▶ _Data under study_
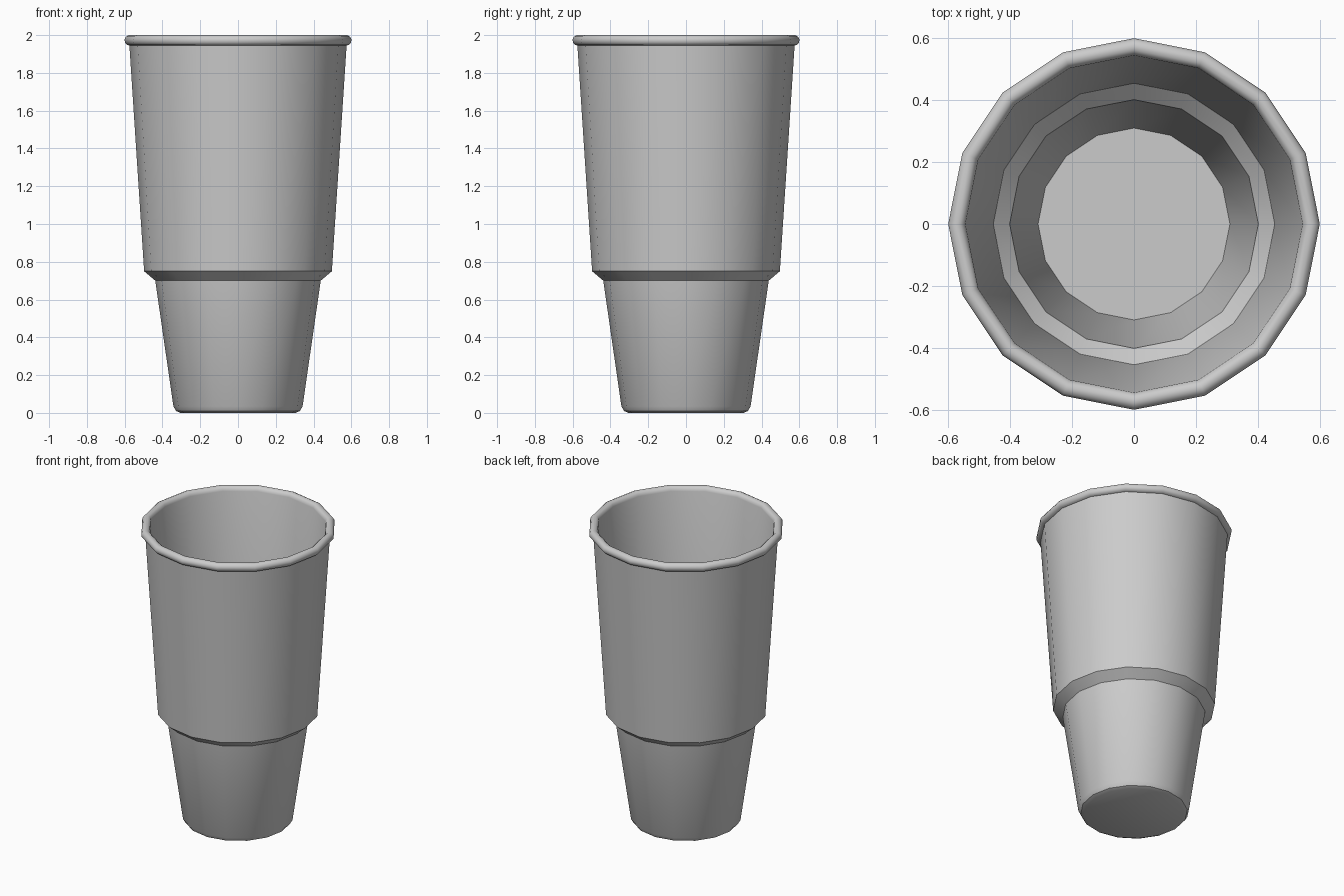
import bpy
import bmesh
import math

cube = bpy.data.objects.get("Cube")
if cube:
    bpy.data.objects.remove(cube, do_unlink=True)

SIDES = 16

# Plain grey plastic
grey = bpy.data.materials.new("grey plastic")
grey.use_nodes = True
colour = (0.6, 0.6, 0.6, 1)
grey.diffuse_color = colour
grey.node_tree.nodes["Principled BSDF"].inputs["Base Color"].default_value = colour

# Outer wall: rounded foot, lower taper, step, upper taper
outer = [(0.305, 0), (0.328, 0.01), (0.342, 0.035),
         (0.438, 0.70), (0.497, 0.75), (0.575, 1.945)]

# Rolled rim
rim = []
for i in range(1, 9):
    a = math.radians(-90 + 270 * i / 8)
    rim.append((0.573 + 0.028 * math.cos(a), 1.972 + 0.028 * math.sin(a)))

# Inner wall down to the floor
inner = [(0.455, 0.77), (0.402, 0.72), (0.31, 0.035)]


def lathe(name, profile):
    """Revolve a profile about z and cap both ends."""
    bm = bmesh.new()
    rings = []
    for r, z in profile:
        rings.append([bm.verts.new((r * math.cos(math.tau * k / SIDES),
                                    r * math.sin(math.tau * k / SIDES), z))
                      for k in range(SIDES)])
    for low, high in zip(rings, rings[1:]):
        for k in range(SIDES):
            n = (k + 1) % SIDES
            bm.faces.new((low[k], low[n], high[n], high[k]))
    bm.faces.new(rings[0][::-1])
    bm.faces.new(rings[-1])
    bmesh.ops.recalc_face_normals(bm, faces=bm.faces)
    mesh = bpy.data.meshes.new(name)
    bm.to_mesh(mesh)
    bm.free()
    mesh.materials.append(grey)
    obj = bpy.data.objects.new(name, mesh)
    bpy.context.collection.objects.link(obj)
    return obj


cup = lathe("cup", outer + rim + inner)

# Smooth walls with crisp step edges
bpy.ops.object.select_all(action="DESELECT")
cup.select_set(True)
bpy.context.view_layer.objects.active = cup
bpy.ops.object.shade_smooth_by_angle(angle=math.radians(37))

==

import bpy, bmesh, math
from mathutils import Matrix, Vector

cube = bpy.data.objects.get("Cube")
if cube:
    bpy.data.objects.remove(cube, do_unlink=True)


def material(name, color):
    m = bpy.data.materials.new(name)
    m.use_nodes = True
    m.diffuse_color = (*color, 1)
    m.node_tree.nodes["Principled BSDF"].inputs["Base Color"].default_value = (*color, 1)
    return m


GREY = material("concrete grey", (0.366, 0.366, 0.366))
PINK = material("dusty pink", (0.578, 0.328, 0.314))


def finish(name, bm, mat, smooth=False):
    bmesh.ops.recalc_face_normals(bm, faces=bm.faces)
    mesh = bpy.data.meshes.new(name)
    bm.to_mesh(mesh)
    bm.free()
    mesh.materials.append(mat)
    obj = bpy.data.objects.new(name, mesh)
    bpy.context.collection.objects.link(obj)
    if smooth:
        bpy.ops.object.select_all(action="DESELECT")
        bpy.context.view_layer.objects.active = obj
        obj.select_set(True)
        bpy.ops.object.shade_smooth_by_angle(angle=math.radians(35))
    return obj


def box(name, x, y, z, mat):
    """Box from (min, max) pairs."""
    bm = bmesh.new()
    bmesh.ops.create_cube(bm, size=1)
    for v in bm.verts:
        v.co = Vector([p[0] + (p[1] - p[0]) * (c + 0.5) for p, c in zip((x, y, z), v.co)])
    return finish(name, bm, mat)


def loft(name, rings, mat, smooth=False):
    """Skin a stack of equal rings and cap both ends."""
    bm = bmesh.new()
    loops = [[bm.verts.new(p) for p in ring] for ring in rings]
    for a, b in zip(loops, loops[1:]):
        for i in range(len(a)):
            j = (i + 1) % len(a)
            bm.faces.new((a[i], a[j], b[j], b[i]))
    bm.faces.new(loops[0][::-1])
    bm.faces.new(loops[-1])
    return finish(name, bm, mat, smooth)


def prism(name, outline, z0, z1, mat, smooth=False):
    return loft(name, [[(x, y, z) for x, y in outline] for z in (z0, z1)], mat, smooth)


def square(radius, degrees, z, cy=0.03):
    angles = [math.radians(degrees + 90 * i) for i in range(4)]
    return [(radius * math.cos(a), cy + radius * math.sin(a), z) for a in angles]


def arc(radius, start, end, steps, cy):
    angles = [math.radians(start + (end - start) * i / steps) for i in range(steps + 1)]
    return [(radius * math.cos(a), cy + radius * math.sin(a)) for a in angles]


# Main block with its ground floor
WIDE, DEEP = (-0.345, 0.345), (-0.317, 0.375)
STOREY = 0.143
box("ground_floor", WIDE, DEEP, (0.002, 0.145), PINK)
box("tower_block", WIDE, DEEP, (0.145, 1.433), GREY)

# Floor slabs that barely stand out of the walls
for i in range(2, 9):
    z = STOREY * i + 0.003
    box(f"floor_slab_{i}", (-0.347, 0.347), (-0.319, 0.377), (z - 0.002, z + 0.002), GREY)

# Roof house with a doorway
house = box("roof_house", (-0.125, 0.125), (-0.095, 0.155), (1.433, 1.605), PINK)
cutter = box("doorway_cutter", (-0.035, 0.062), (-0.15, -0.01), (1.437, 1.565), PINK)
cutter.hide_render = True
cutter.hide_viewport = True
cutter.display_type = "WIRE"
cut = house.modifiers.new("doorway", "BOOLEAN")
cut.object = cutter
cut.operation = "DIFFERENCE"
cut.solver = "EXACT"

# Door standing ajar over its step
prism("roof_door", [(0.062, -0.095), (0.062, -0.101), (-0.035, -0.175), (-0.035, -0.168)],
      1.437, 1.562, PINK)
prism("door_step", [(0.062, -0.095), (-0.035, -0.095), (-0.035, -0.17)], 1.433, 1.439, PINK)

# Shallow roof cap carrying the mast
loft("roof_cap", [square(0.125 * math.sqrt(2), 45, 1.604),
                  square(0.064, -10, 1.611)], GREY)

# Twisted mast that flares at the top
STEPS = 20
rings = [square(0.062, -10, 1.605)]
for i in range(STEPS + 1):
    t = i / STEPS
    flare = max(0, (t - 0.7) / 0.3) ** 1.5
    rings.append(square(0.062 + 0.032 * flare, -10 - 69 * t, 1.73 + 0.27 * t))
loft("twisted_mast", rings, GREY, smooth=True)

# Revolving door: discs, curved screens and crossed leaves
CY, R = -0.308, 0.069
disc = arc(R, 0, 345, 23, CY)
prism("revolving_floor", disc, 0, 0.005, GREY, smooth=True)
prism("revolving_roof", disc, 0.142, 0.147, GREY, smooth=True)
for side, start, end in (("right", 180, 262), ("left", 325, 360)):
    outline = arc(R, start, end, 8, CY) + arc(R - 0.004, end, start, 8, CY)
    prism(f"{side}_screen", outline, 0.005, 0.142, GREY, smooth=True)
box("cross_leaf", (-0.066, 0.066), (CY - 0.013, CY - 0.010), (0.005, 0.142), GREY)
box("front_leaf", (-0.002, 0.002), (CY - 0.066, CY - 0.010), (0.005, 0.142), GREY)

▶ _How to complete this task_
Wherever the string "range" appears in a line of the records above, copy that line.

▶ _Solution for this task_
for i in range(1, 9):
                      for k in range(SIDES)])
        for k in range(SIDES):
        for i in range(len(a)):
    angles = [math.radians(degrees + 90 * i) for i in range(4)]
    angles = [math.radians(start + (end - start) * i / steps) for i in range(steps + 1)]
for i in range(2, 9):
for i in range(STEPS + 1):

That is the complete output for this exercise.